In Hong Kong, marijuana is highly, highly illegal, with jail sentences and fines comparable to those of opium, a drug that historically had devastating effects across the far east. Last year there were a number of reports of a growing marijuana crackdown in the city. Possession charges can lead to fines equivalent to 128,000 U.S. dollars and seven years in jail, while charges for growing cannabis (like opium) can result in fines of 13,000 US dollars and a whopping 15 years in jail.
Last year the South China Morning Post reported that police seizures were dramatically up. “Police figures show cannabis seizures in the city increased by 96.2 percent to 255kg last year from 130kg in 2015. Local law enforcers seized 99kg of cannabis in 2014 and 85kg in 2013.” Interestingly, however, convictions for serious drug offenses, on the whole, were down.
A quick google search for marijuana in Hong Kong, marijuana culture in Hong Kong, and the like will bring up mostly (in English at least) articles about how illegal it is, or the latest police bust. Or one or two travel sites with dubious tips on where to buy your stash and how much it might cost. (One site says to go to Kowloon City, say you’re looking for ‘West Africans,’ “and definitely one of them will link you up.”)
Hong Kong became a special administrative region in China twenty years ago. Although the densely populated territory retains some remnants of its former status as a British territory, Hong Kong’s residents are now subject to many of the laws of mainland China. As Merry Jane’s Christel Escosa says, “It isn’t China, but it is.” Escosa explored the growing use of marijuana among the city’s youth in a video piece for Merry Jane.
Marijuana is definitely something apart from mainstream culture in China, but that doesn’t mean it’s not there. Being such a global city, it’s popular among expats, and the culturally savvy younger generation. It’s also popular in the local hip-hop scene. Many young Hong Kongers are embracing it with gusto, according to Escosa, while elders, most of whom still see marijuana as a serious and harmful drug, are often oblivious. One teen told Escosa on camera that he smokes it at home, in the bathroom or even the kitchen around his parents, knowing they won’t even recognize the smell.
Meanwhile, marijuana is also more common, likely among a wider spectrum of age groups, in the expat community.

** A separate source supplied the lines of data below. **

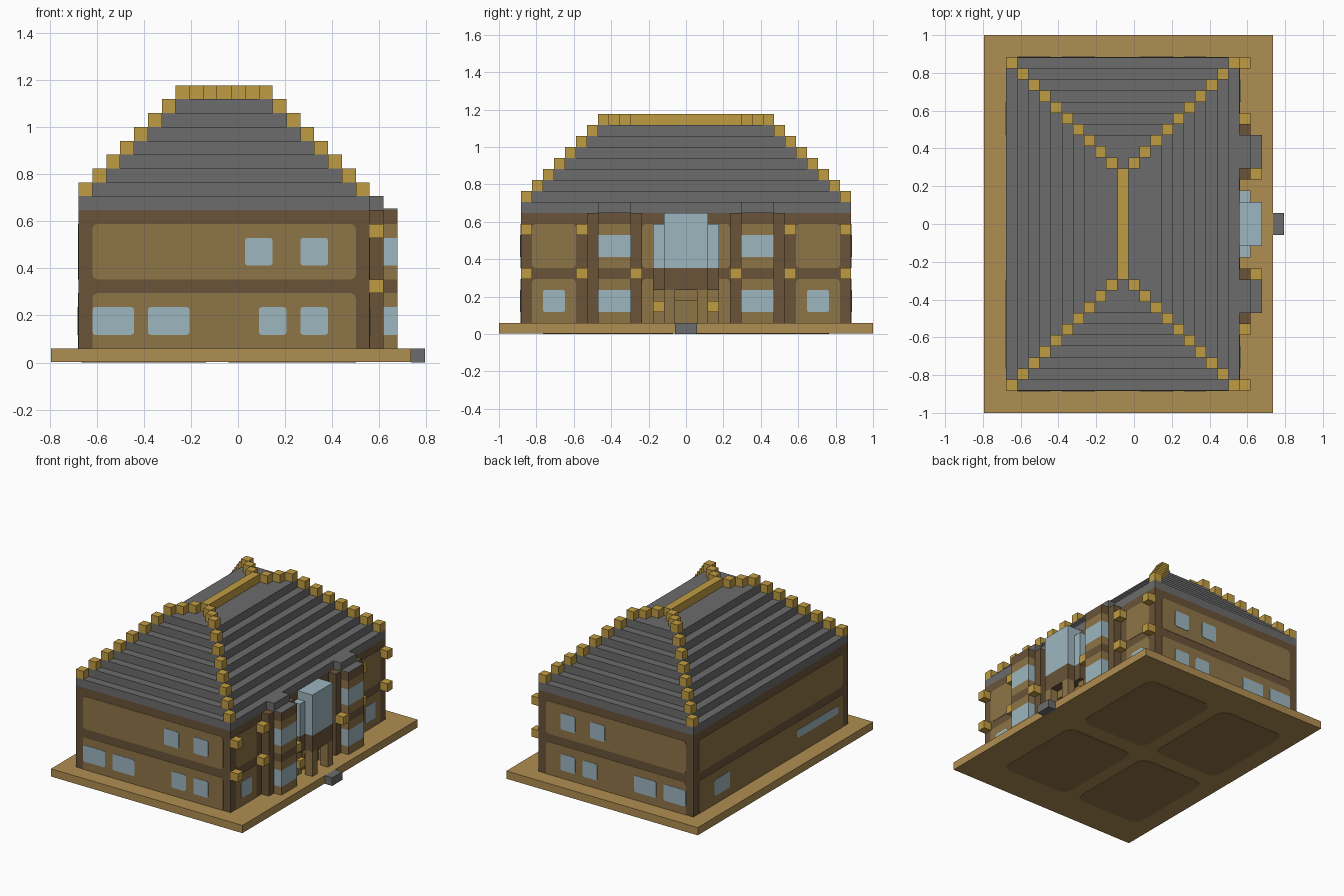
import bpy, bmesh, math
from mathutils import Vector

cube = bpy.data.objects.get("Cube")
if cube:
    bpy.data.objects.remove(cube)

U = 1 / 17  # one building block


def material(name, rgb):
    lin = [((c / 255 + 0.055) / 1.055) ** 2.4 for c in rgb] + [1]
    m = bpy.data.materials.new(name)
    m.use_nodes = True
    m.diffuse_color = lin
    m.node_tree.nodes["Principled BSDF"].inputs["Base Color"].default_value = lin
    return m


SAND = material("sand wood", (176, 142, 82))
WALL = material("tan wall", (143, 117, 72))
BEAM = material("dark beam", (106, 84, 56))
SLATE = material("grey slate", (108, 108, 108))
GOLD = material("gold", (192, 156, 66))
GLASS = material("pale blue glass", (157, 182, 191))


def finish(name, bm, mat):
    bmesh.ops.recalc_face_normals(bm, faces=bm.faces)
    mesh = bpy.data.meshes.new(name)
    bm.to_mesh(mesh)
    bm.free()
    mesh.materials.append(mat)
    ob = bpy.data.objects.new(name, mesh)
    bpy.context.collection.objects.link(ob)
    return ob


def box(name, x, y, z, mat):
    """Box from ranges given in blocks."""
    bm = bmesh.new()
    bmesh.ops.create_cube(bm, size=1)
    for v in bm.verts:
        v.co = Vector([(r[0] + (c + 0.5) * (r[1] - r[0])) * U
                       for r, c in zip((x, y, z), v.co)])
    return finish(name, bm, mat)


def plate(name, place, a, b, mat, out, radius):
    """Thin plate with rounded corners; place(a, b, depth) puts it on a face."""
    bm = bmesh.new()
    ring = []
    for i, (sa, sb) in enumerate(((1, 1), (0, 1), (0, 0), (1, 0))):
        for step in range(3):
            t = math.pi / 2 * (i + step / 2)
            ring.append((a[sa] - (2 * sa - 1) * radius + radius * math.cos(t),
                         b[sb] - (2 * sb - 1) * radius + radius * math.sin(t)))
    rows = [[bm.verts.new(Vector(place(p, q, d)) * U) for p, q in ring]
            for d in (-0.03, out)]
    bm.faces.new(rows[0])
    bm.faces.new(rows[1])
    n = len(ring)
    for i in range(n):
        j = (i + 1) % n
        bm.faces.new((rows[0][i], rows[0][j], rows[1][j], rows[1][i]))
    return finish(name, bm, mat)


FACES = {
    "front": lambda a, b, d: (a, -15 - d, b),
    "back": lambda a, b, d: (a, 15 + d, b),
    "left": lambda a, b, d: (9.5 + d, a, b),
    "right": lambda a, b, d: (-11.5 - d, a, b),
    "bottom": lambda a, b, d: (a, b, 0.05 - d),
}


def wall_panel(side, a, b):
    plate(side + "_wall_panel", FACES[side], a, b, WALL, 0.04, 0.35)


def window(side, a, b):
    plate(side + "_window", FACES[side], a, b, GLASS, 0.08, 0.2)


# Ground slab, doorstep and underside panels
box("ground_slab", (-13.5, 12.5), (-17, 17), (0.05, 1), SAND)
box("doorstep", (12.5, 13.5), (-1, 1), (0, 1), SLATE)
for x in ((-11.3, -2.3), (-0.7, 8.5)):
    for y in ((-13, -1.2), (0.8, 13)):
        plate("underside_panel", FACES["bottom"], x, y, WALL, 0.05, 1)

# Beam-coloured house body with lighter panels between the beams
box("house_body", (-11.5, 9.5), (-15, 15), (1, 11), BEAM)
STOREYS = ((0.5, 5), (6, 10))
LOW, HIGH = (2, 4), (7, 9)
for storey in STOREYS:
    for side in ("front", "back"):
        wall_panel(side, (-10.5, 8.5), storey)
    wall_panel("right", (-14, 14), storey)
    for a in ((-14, -10), (-4, 4), (10, 14)):
        wall_panel("left", a, storey)

# Windows
for side in ("front", "back"):
    for a in ((-10.5, -7.5), (-6.5, -3.5), (1.5, 3.5), (4.5, 6.5)):
        window(side, a, LOW)
    for a in ((0.5, 2.5), (4.5, 6.5)):
        window(side, a, HIGH)
for a in ((-13, -11), (11, 13)):
    window("left", a, LOW)
window("right", (8, 11), LOW)
window("right", (-13, -5), (3, 4))


def pair(lo, hi, s):
    return (lo, hi) if s > 0 else (-hi, -lo)


BAY = ((1, WALL), (2, GLASS), (4, WALL), (5, BEAM),
       (6, WALL), (7, GLASS), (9, WALL), (10, BEAM), (11, None))

for s in (-1, 1):
    # Bay windows between posts, with small slate roofs
    y = pair(5, 8, s)
    for (z, mat), (top, _) in zip(BAY, BAY[1:]):
        box("bay_window", (9.5, 11.5), y, (z, top), mat)
    box("bay_roof", (9.5, 10.5), y, (11, 12), SLATE)
    box("bay_roof_edge", (10.5, 11.5), y, (11, 11.1), SLATE)
    for lo in (4, 8):
        box("bay_post", (9.5, 10.5), pair(lo, lo + 1, s), (1, 11), BEAM)
    # Gold knobs on the beams
    for lo in (9, 14):
        for z in (5, 9):
            box("beam_knob", (9.5, 10.5), pair(lo, lo + 1, s), (z, z + 1), GOLD)
    box("bay_knob", (10.5, 11.5), pair(4, 5, s), (5, 6), GOLD)
    # Porch posts and lamps
    box("porch_post", (10.5, 11.5), pair(1, 2, s), (1, 4), WALL)
    box("porch_side", (9.5, 10), pair(2, 3, s), (1, 4), WALL)
    box("porch_lamp", (9.5, 10.5), pair(2, 3, s), (2, 3), GOLD)

# Entrance and the glazed bay above it
box("door", (9.5, 9.7), (-1, 1), (1, 3), WALL)
box("door_lintel", (9.5, 10.5), (-1, 1), (3, 4), WALL)
for x, half, top in ((10.5, 3, 10), (11.5, 2, 11)):
    box("porch_beam", (9.5, x), (-half, half), (4, 6), BEAM)
    box("porch_glass", (9.5, x), (-half, half), (6, top), GLASS)

# Stepped hip roof
for n in range(8):
    box("roof_layer", (-11.5 + n, 9.5 - n), (n - 15, 15 - n),
        (11 + n, 12 + n), SLATE)

# Gold hip blocks running up to the ridge
for n in range(11):
    z = min(12 + n, 19)
    for s in (-1, 1):
        for x in {-11.5 + n, 8.5 - n}:
            box("hip_block", (x, x + 1), pair(14 - n, 15 - n, s),
                (z, z + 1), GOLD)
box("roof_ridge", (-1.5, -0.5), (-4, 4), (19, 20), GOLD)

Many are, of course, westerners from countries and cultures which are more forgiving of the drug. Escoso spoke to an expat who said she didn’t know any locals who partook. The expat also laughingly admitted to being blissfully unaware of the local legality or lack thereof.
The youth culture, however, is where cannabis is really taking hold, and as they mature this trend may be what has the most significant effect on the acceptance of cannabis in Hong Kong. Although, as Escosa says, “The green diletantes of Hong Kong are arguably mostly hip hop herbalists without a cause,” they could still have a profound effect.